The next day was somewhat slower though what lacked in wildlife opportunities was compensated for with incredible light on the Arctic landscape and marvelous sun dogs in the sky…lasting all morning until about two in the afternoon. A curious polar bear at the tundra lodge made for some great photos for the time he obliged. “Still, the light was amazing and we took many opportunities to photograph trees, rocks, ponds and blowing snow. “, reported Colby. A howling wind the entire day piled drifts up to four-feet tall. Rovers struggled to make way on the trails…however all found a way to make it through and back to launch.
A sundog appears in the sky in the CWMA.Colby Brokvist photo.
The final day on the tundra proved to be slow with regards to wildlife and specifically polar bear activity. The end of the season was about to be a reality. A lone bear near the ice edge reminded all of the true reason for the bears congregating in Churchill..to wait for the ice to form on Hudson Bay.

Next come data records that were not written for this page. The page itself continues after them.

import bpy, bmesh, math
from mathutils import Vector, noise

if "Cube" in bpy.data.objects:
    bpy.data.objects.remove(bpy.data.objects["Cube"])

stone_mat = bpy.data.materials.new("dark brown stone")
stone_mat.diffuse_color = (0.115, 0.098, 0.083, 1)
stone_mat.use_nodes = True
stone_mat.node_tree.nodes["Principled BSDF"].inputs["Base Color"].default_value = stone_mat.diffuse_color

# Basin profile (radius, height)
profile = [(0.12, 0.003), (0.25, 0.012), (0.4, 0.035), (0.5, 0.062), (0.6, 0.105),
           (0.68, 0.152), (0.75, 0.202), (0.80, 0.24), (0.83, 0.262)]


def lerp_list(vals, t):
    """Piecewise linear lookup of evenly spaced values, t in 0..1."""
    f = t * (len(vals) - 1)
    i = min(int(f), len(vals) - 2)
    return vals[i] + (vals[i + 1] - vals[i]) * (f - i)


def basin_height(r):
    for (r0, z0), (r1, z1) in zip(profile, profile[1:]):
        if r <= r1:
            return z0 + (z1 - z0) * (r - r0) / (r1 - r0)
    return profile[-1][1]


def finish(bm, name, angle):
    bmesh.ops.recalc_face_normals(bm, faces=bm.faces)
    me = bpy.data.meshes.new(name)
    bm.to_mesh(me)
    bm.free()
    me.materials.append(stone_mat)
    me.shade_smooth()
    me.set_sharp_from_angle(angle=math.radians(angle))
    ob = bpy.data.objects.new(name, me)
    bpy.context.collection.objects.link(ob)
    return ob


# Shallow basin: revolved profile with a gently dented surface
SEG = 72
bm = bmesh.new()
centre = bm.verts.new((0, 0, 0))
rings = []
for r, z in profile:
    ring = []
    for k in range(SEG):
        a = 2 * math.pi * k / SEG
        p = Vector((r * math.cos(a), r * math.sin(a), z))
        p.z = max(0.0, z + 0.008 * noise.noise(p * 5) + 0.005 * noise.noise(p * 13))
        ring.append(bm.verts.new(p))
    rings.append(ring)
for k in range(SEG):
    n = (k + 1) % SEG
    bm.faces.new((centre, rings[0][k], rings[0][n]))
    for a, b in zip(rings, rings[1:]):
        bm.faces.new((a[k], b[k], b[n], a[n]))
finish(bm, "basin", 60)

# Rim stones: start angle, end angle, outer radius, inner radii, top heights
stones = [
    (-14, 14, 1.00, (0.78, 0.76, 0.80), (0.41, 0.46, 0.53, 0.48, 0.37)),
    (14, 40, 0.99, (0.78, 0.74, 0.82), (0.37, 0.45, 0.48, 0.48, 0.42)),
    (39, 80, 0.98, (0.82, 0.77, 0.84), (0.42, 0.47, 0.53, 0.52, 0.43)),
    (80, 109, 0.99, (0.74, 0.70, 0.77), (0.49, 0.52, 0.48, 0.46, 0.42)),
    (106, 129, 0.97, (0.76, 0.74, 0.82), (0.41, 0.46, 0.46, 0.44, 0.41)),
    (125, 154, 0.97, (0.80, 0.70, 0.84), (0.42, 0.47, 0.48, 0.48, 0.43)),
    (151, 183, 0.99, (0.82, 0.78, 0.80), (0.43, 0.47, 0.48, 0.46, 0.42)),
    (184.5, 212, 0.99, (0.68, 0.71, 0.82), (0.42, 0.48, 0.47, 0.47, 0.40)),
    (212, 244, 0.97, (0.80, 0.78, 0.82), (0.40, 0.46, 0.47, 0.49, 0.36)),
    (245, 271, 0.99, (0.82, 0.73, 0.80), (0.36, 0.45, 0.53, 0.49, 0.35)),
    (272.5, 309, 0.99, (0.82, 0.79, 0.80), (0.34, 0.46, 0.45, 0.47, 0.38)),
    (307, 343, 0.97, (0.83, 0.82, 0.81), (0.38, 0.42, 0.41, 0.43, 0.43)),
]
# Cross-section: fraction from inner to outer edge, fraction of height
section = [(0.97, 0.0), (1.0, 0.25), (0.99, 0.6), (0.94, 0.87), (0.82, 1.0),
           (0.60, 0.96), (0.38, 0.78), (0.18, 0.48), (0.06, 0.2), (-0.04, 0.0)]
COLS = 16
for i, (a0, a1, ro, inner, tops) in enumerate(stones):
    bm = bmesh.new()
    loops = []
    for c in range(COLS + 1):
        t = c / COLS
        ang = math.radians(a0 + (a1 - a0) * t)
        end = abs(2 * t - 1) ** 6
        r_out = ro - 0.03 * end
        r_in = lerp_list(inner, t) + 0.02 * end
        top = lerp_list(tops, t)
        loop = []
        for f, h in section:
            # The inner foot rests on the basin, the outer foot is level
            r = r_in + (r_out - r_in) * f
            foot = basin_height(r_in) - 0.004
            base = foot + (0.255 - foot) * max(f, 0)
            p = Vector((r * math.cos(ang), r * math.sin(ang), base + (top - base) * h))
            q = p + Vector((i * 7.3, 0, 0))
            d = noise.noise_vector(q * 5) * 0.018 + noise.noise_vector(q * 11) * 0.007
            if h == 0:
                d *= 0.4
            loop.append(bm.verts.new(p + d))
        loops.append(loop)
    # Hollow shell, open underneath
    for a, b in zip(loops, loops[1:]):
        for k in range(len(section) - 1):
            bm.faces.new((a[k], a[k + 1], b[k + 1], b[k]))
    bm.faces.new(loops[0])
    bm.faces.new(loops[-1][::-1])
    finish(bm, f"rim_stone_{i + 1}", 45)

While eating lunch, the group was thrilled by what Colby termed a “fly-by” from a sow and coy. The pair trotted by the rover and were gone from sight in moments. Still, a fantastic day on northern tundra.
Highlights of the last couple of days in Churchill including trying out the infamous sport of curling at the curling rink in the town complex…enjoyed by all. The final day of the trip was a spectacle that most people on the planet do not have the chance to witness. Manitoba Conservation officers made the decision to release the remaining 15 polar bears from “jail” or the holding facility as the politically correct call it. The bears are released from culvert traps and all you see is their “south” end heading onto the ice…a fitting way to signal the end of bear season …and the beginning of seal season for the bears.
Aurora borealis in the sky near Churchill,MB. Eric Rock photo.
Erick Rock and his photo tour had some decent bear action in their time on the tundra lodge though the northern lights provided amazing thrills as well as photo opportunities. They also witnessed bears heading ice-ward.released from containment and saying goodbye to bear season 2012